It is not always easy to be attentive to the words of others. We may struggle to listen to another person when an opinion that differs from ours is expressed. As we hear a contrary viewpoint, we mentally formulate our responding arguments. We often fail to consider a perspective another person has spent years forming based on their character traits and life experiences. As a good listener, our job is not necessarily to agree with someone else, but rather to simply hear what they are saying. If we are truly listening, we can clarify what they have said, and in turn ask that they hear the opinions we hold close to our own hearts. Others’ mindsets can change, but we often overestimate our influence alone in making this happen. We can show our respect to others by truly listening to their ideas and hopefully having a respectful exchange. And, if we are close to this person, ideally we work hard to remember that our relationship is more important than our differences in opinion.
Sincere listening leads to the ability to acknowledge another person’s feelings. We pay attention to what someone is expressing and we let them know we are trying to understand. This allows us to help lift a burden from someone’s shoulders and frees them to move forward. I remember wheeling young children in carts around the grocery store, trying to plow forward despite their howls and ignoring the pointed glares from other patrons. I especially cringe when I think of the time my toddler’s shoe had fallen off and I assumed she was pointing toward something she wanted me to buy, so I rushed on and pretended not to hear her. Stopping for a few minutes and picking up a dropped shoe – or acknowledging the fact that the little one is tired, hungry, frustrated or bored – can sometimes be enough to eliminate the need for shouting. The older we get, the more complicated emotions become. If we feel that others care enough to recognize our expressions of anxiety, depression, disappointment, anger, etc., we can be free to look for ways to feel better. We can experience much less isolation and much more connection.
Sometimes listening involves stepping up our ability to ask other people questions. Many of us are lucky enough to have people in our lives who not only ask “How are you?” but actually stop and wait for the answer. It has become a societal ritual to utter that phrase – not really expecting details in response – and it is more than a little refreshing to know that someone actually wants to hear about you. If only one person is the true listener in a conversation, the other person is likely feeling more resentful about the lopsided nature of the interaction, rather than interested in what is being shared with them. We give a no-cost, powerful gift of ourselves when we invite someone to answer our questions and we listen with enthusiasm.

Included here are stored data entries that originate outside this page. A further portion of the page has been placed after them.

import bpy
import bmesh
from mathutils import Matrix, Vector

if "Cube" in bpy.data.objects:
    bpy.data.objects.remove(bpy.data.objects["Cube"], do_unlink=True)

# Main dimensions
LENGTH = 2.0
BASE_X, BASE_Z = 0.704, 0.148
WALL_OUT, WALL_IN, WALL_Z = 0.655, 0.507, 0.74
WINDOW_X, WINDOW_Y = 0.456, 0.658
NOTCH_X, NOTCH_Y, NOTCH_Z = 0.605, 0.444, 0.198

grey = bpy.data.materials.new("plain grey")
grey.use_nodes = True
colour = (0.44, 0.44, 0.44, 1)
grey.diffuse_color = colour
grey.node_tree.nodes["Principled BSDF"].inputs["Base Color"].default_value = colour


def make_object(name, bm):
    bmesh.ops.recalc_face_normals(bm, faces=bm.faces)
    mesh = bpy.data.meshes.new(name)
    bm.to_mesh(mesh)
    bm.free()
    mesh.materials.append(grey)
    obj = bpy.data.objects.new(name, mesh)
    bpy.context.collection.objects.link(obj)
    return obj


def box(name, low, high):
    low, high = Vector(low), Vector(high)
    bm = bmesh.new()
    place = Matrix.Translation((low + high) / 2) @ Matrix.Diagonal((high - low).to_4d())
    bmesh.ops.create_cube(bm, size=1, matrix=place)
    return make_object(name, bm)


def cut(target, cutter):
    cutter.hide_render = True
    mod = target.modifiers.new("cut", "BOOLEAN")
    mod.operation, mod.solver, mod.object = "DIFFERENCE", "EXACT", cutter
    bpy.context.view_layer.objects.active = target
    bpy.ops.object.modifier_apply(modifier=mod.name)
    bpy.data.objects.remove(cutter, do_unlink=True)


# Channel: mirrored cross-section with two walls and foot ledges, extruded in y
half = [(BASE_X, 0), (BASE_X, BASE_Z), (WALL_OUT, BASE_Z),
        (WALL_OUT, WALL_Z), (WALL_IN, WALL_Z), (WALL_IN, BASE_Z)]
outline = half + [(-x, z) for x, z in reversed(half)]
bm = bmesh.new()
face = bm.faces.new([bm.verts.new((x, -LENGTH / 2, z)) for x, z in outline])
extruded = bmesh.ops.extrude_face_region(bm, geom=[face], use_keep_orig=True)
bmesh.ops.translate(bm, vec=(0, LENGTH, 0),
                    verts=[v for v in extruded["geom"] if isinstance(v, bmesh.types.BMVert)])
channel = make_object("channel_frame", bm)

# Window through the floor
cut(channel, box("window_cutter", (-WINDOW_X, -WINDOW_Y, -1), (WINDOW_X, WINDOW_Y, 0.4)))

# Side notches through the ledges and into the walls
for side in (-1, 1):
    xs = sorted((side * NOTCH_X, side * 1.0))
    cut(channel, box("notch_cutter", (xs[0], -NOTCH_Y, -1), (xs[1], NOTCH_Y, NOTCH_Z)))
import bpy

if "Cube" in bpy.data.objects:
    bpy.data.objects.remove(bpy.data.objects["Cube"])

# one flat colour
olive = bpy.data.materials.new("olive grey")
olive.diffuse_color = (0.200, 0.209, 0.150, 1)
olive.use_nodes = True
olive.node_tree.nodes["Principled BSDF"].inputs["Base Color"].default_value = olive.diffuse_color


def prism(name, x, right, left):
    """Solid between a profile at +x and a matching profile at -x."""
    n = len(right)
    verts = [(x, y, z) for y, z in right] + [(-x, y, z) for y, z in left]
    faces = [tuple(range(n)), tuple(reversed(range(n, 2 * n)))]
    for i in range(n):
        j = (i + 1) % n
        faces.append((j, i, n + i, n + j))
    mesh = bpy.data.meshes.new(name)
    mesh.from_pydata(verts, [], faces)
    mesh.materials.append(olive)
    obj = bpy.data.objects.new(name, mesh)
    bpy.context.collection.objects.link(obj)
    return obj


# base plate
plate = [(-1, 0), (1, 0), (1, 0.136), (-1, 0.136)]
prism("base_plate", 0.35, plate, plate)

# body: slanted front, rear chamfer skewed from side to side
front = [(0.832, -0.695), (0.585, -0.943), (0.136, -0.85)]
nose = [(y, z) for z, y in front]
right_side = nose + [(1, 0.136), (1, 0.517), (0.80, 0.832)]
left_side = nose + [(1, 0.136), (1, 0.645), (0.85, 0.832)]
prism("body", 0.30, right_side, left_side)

As the great American author and naturalist Henry David Thoreau said, “It takes two to speak the truth – one to speak, and another to hear.” Sometimes our life circumstances will make it easier to be the listener, and sometimes we will be the ones who speak to be heard. Everyone we honestly listen to teaches us something about themselves, and the larger world around us. After all, the surest way we can know what it is like to walk in another person’s shoes is to truly listen to what they have to say.
Laura B. joined Empathia in 2000 and is an EAP Counselor. Laura has a bachelor’s degree in Sociology from Northwestern University and a master’s degree in Social Work from the University of Wisconsin-Milwaukee, with a concentration in marriage and family therapy. Prior to joining Empathia, she worked as a case manager with chronically mentally ill adults readjusting to life in the community. Laura enjoys reading, attending kids’ activities and spending time with family.